Abstract: Estimating the embodied carbon in products is a key step towards understanding their impact, and undertaking mitigation actions. Precise carbon attribution is challenging at scale, requiring both domain expertise and granular supply chain data. As a first-order approximation, standard reports use Economic Input-Output based Life Cycle Assessment (EIO-LCA) which estimates carbon emissions per dollar at an industry sector level using transactions between different parts of the economy. For EIO-LCA, an expert needs to map each product to one of upwards of 1000 potential industry sectors. We present CaML, an algorithm to automate EIO-LCA using semantic text similarity matching by leveraging the text descriptions of the product and the industry sector. CaML outperforms the previous manually intensive method, yielding a MAPE of 22% with no domain labels.

Authors: Bharathan Balaji (Amazon); Venkata Sai Gargeya Vunnava (amazon); Geoffrey Guest (Amazon); Jared Kramer (Amazon)

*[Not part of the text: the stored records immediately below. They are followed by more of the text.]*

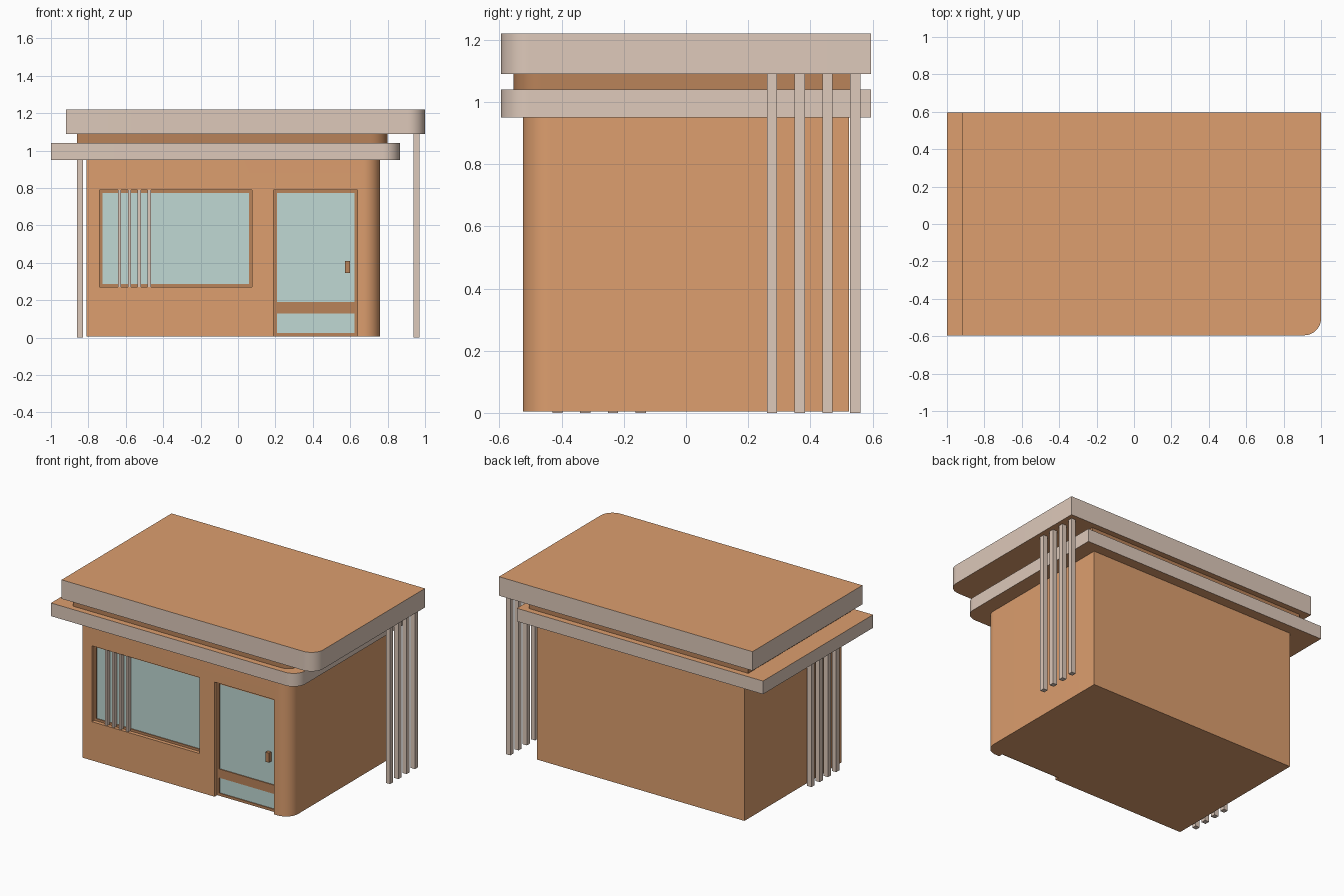
import bpy, bmesh, math

if "Cube" in bpy.data.objects:
    bpy.data.objects.remove(bpy.data.objects["Cube"])


def material(name, rgb):
    m = bpy.data.materials.new(name)
    m.diffuse_color = [(c / 255) ** 2.2 for c in rgb] + [1]
    m.use_nodes = True
    m.node_tree.nodes["Principled BSDF"].inputs["Base Color"].default_value = m.diffuse_color
    return m


WALL = material("wall_orange", (220, 157, 110))
TRIM = material("trim_beige", (221, 200, 185))
FRAME = material("frame_brown", (184, 130, 90))
GLASS = material("glass_pale", (190, 215, 210))


def prism(name, x0, x1, y0, y1, z0, z1, mat, side=None, r=0.0):
    """Upright block; r rounds the front right corner, side colours the rim."""
    pts = [(x0, y0)]
    if r:
        for i in range(13):
            a = -math.pi / 2 + i * math.pi / 24
            pts.append((x1 - r + r * math.cos(a), y0 + r + r * math.sin(a)))
    else:
        pts.append((x1, y0))
    pts += [(x1, y1), (x0, y1)]
    bm = bmesh.new()
    low = [bm.verts.new((x, y, z0)) for x, y in pts]
    top = [bm.verts.new((x, y, z1)) for x, y in pts]
    bm.faces.new(low[::-1])
    bm.faces.new(top)
    n = len(pts)
    for i in range(n):
        j = (i + 1) % n
        f = bm.faces.new((low[i], low[j], top[j], top[i]))
        f.material_index = 1 if side else 0
    me = bpy.data.meshes.new(name)
    bm.to_mesh(me)
    bm.free()
    me.materials.append(mat)
    if side:
        me.materials.append(side)
    ob = bpy.data.objects.new(name, me)
    bpy.context.collection.objects.link(ob)
    if r:
        smooth(ob)
    return ob


def activate(ob):
    bpy.ops.object.select_all(action='DESELECT')
    ob.select_set(True)
    bpy.context.view_layer.objects.active = ob


def smooth(ob):
    activate(ob)
    bpy.ops.object.shade_smooth_by_angle(angle=math.radians(30))


def recess(ob, x0, x1, z0, z1):
    """Sink an opening into the front wall."""
    cutter = prism("recess_cutter", x0, x1, -0.7, BACK, z0, z1, WALL)
    cutter.hide_render = True
    mod = ob.modifiers.new("recess", 'BOOLEAN')
    mod.operation = 'DIFFERENCE'
    mod.solver = 'EXACT'
    mod.object = cutter
    activate(ob)
    bpy.ops.object.modifier_apply(modifier=mod.name)
    bpy.data.objects.remove(cutter, do_unlink=True)


def frame(name, x0, x1, z0, z1, t):
    """Four bars around an opening."""
    y0, y1 = BACK - 0.012, BACK + 0.003
    prism(name + "_left", x0, x0 + t, y0, y1, z0, z1, FRAME)
    prism(name + "_right", x1 - t, x1, y0, y1, z0, z1, FRAME)
    prism(name + "_bottom", x0 + t, x1 - t, y0, y1, z0, z0 + t, FRAME)
    prism(name + "_top", x0 + t, x1 - t, y0, y1, z1 - t, z1, FRAME)


BACK = -0.488      # depth of the recessed openings
R = 0.09           # rounded corner radius

# Main body with window and door openings
body = prism("body", -0.81, 0.76, -0.525, 0.525, 0.005, 0.95, WALL, r=R)
recess(body, -0.74, 0.075, 0.27, 0.79)
recess(body, 0.19, 0.64, -0.1, 0.79)
smooth(body)

# Two stacked roof slabs with a neck between them
prism("lower_roof", -1.0, 0.865, -0.595, 0.595, 0.95, 1.04, WALL, TRIM, R)
prism("roof_neck", -0.86, 0.80, -0.555, 0.555, 1.04, 1.09, FRAME, r=R)
prism("upper_roof", -0.92, 1.0, -0.595, 0.595, 1.09, 1.22, WALL, TRIM, R)

# Window
frame("window_frame", -0.74, 0.075, 0.27, 0.79, 0.016)
prism("window_glass", -0.726, 0.061, BACK - 0.006, BACK + 0.002, 0.284, 0.776, GLASS)
for i in range(4):
    x = -0.642 + i * 0.053
    prism(f"window_slat_{i + 1}", x, x + 0.017, -0.523, BACK - 0.006, 0.272, 0.788, TRIM)

# Door
frame("door_frame", 0.19, 0.64, 0.007, 0.79, 0.018)
prism("door_rail", 0.208, 0.622, BACK - 0.012, BACK + 0.003, 0.13, 0.19, FRAME)
prism("door_glass_upper", 0.206, 0.624, BACK - 0.006, BACK + 0.002, 0.188, 0.774, GLASS)
prism("door_glass_lower", 0.206, 0.624, BACK - 0.006, BACK + 0.002, 0.023, 0.132, GLASS)
prism("door_handle", 0.572, 0.598, -0.52, BACK - 0.004, 0.345, 0.41, FRAME)

# Rows of posts on each side
for i in range(4):
    y = 0.26 + i * 0.0893
    prism(f"right_post_{i + 1}", 0.938, 0.97, y, y + 0.033, 0, 1.09, TRIM)
    y = -0.43 + i * 0.0893
    prism(f"left_post_{i + 1}", -0.86, -0.828, y, y + 0.033, 0, 0.95, TRIM)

ICLR 2023 Mapping global innovation networks around clean energy technologies (Proposals Track)
Abstract and authors: (click to expand)

Abstract: Reaching net zero emissions requires rapid innovation and scale-up of clean tech. In this context, clean tech innovation networks (CTINs) can play a crucial role by pooling necessary resources and competences and enabling knowledge transfers between different actors. However, existing evidence on CTINs is limited due to a lack of comprehensive data. Here, we develop a machine learning framework to identify CTINs from announcements on social media to map the global CTIN landscape. Specifically, we classify the social media announcements regarding the type of technology (e.g., hydrogen, solar), interaction type (e.g., equity investment, R\&D collaboration), and status (e.g., commencement, update). We then extract referenced organizations via entity recognition. Thereby, we generate a large-scale dataset of CTINs across different technologies, countries, and over time. This allows us to compare characteristics of CTINs, such as the geographic proximity of actors, and to investigate the association between network evolution and technology innovation and diffusion. As a direct implication, our work helps policy makers to promote CTINs by identifying current barriers and needs.

Authors: Malte Toetzke (ETH Zurich); Francesco Re (ETH Zurich); Benedict Probst (ETH Zurich); Stefan Feuerriegel (LMU Munich); Laura Diaz Anadon (University of Cambridge); Volker Hoffmann (ETH Zurich)

ICLR 2023 Emission-Constrained Optimization of Gas Systems with Input-Convex Neural Networks (Papers Track)
Abstract and authors: (click to expand)

Abstract: Planning optimization of gas networks under emission constraints prioritizes gas supply with the smallest emission footprint. As this problem includes complex gas flow physical laws, standard optimization solvers cannot guarantee convergence to a feasible solution, especially under strict emission constraints. To address this issue, we develop an input-convex neural network (ICNN) aided optimization routine which incorporates a set of trained ICNNs approximating the gas flow equations with high precision. Numerical tests on the Belgium gas network demonstrate that the ICNN-aided optimization dominates non-convex and relaxation-based solvers, with larger optimality gains pertaining to stricter emission targets.

Authors: Vladimir Dvorkin (Massachusetts Institute of Technology); Samuel C Chevalier (Technical University of Denmark); Spyros Chatzivasileiadis (Technical University of Denmark)